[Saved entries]
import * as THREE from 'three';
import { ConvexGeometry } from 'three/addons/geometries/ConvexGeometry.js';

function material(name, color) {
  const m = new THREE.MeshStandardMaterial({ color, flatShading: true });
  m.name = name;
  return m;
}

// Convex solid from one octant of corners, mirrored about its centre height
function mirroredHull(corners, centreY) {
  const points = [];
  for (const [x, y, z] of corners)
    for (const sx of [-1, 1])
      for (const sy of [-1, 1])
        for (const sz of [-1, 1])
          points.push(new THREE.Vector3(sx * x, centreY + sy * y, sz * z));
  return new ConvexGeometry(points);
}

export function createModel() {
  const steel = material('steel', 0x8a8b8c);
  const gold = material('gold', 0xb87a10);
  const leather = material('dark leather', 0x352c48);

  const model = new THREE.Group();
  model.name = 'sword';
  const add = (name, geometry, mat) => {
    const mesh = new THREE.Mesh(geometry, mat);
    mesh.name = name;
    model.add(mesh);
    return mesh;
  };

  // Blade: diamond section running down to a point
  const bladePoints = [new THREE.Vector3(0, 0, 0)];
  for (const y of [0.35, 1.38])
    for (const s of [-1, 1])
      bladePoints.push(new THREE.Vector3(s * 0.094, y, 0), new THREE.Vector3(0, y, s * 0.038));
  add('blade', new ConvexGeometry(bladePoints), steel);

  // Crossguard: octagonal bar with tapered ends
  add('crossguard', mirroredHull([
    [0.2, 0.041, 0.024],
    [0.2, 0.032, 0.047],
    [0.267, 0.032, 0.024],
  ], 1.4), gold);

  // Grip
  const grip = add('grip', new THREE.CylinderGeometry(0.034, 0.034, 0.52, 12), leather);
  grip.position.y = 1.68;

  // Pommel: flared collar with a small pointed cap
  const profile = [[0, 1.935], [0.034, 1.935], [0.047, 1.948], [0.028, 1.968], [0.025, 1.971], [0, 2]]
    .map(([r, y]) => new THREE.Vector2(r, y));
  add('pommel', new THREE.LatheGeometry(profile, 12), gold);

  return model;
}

==

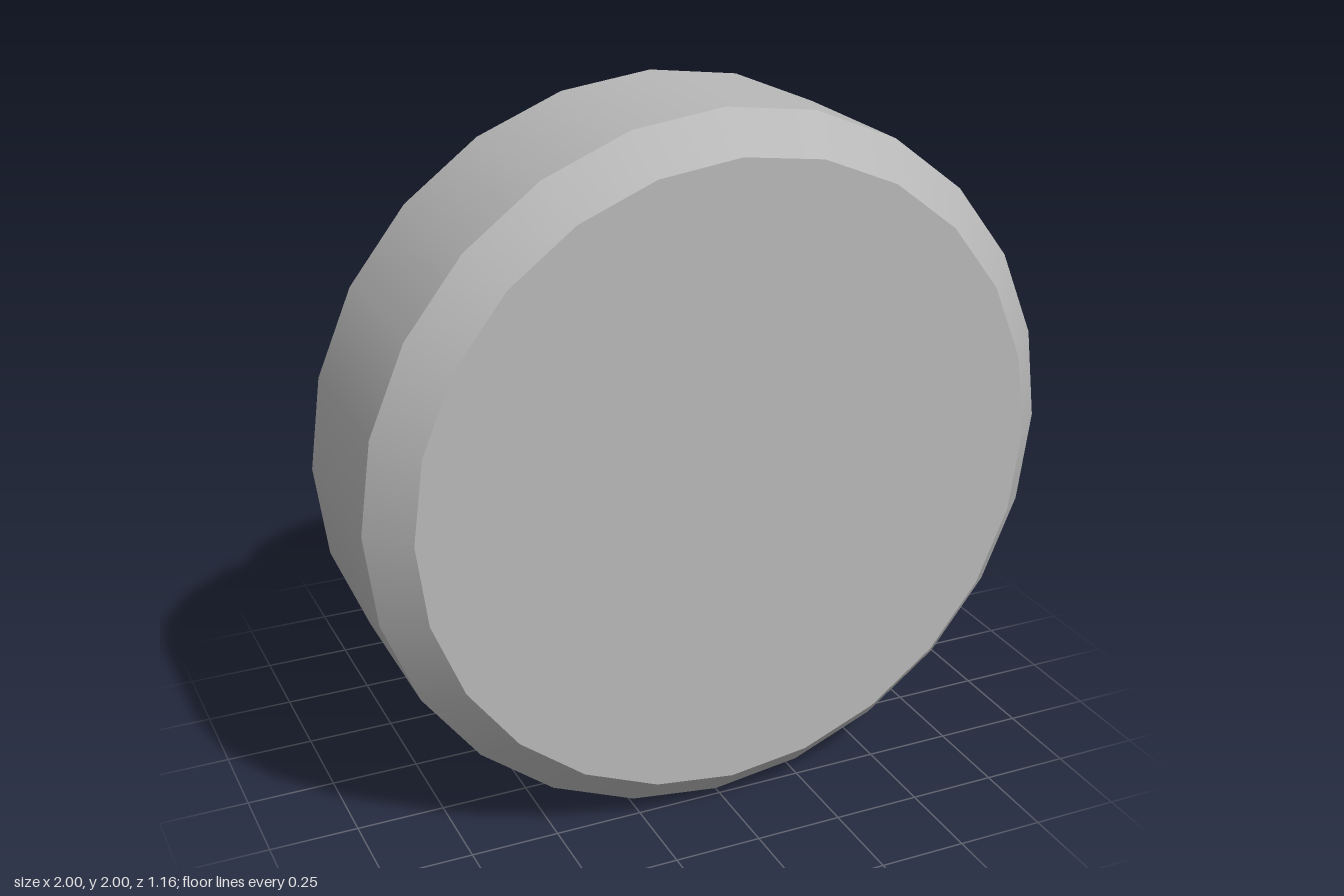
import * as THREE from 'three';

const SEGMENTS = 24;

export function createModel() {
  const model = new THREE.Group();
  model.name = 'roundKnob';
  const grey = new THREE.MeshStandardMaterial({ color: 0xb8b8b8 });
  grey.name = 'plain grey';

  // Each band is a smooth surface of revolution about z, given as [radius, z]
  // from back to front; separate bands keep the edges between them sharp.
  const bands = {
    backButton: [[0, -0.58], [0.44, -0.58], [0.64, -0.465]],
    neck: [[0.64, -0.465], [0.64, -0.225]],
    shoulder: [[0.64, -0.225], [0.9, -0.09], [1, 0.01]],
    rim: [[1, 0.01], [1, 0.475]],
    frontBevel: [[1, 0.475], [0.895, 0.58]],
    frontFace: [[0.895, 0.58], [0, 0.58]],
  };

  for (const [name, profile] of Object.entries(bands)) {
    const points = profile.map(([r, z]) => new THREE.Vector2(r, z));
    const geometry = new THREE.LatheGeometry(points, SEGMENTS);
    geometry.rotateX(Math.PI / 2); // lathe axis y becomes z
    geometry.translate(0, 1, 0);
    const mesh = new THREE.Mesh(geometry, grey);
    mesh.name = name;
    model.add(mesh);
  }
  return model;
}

■ Work to be completed
Copy out the lines of the data where the word "gold" can be found.

■ Solution to the problem
  const gold = material('gold', 0xb87a10);
  ], 1.4), gold);
  add('pommel', new THREE.LatheGeometry(profile, 12), gold);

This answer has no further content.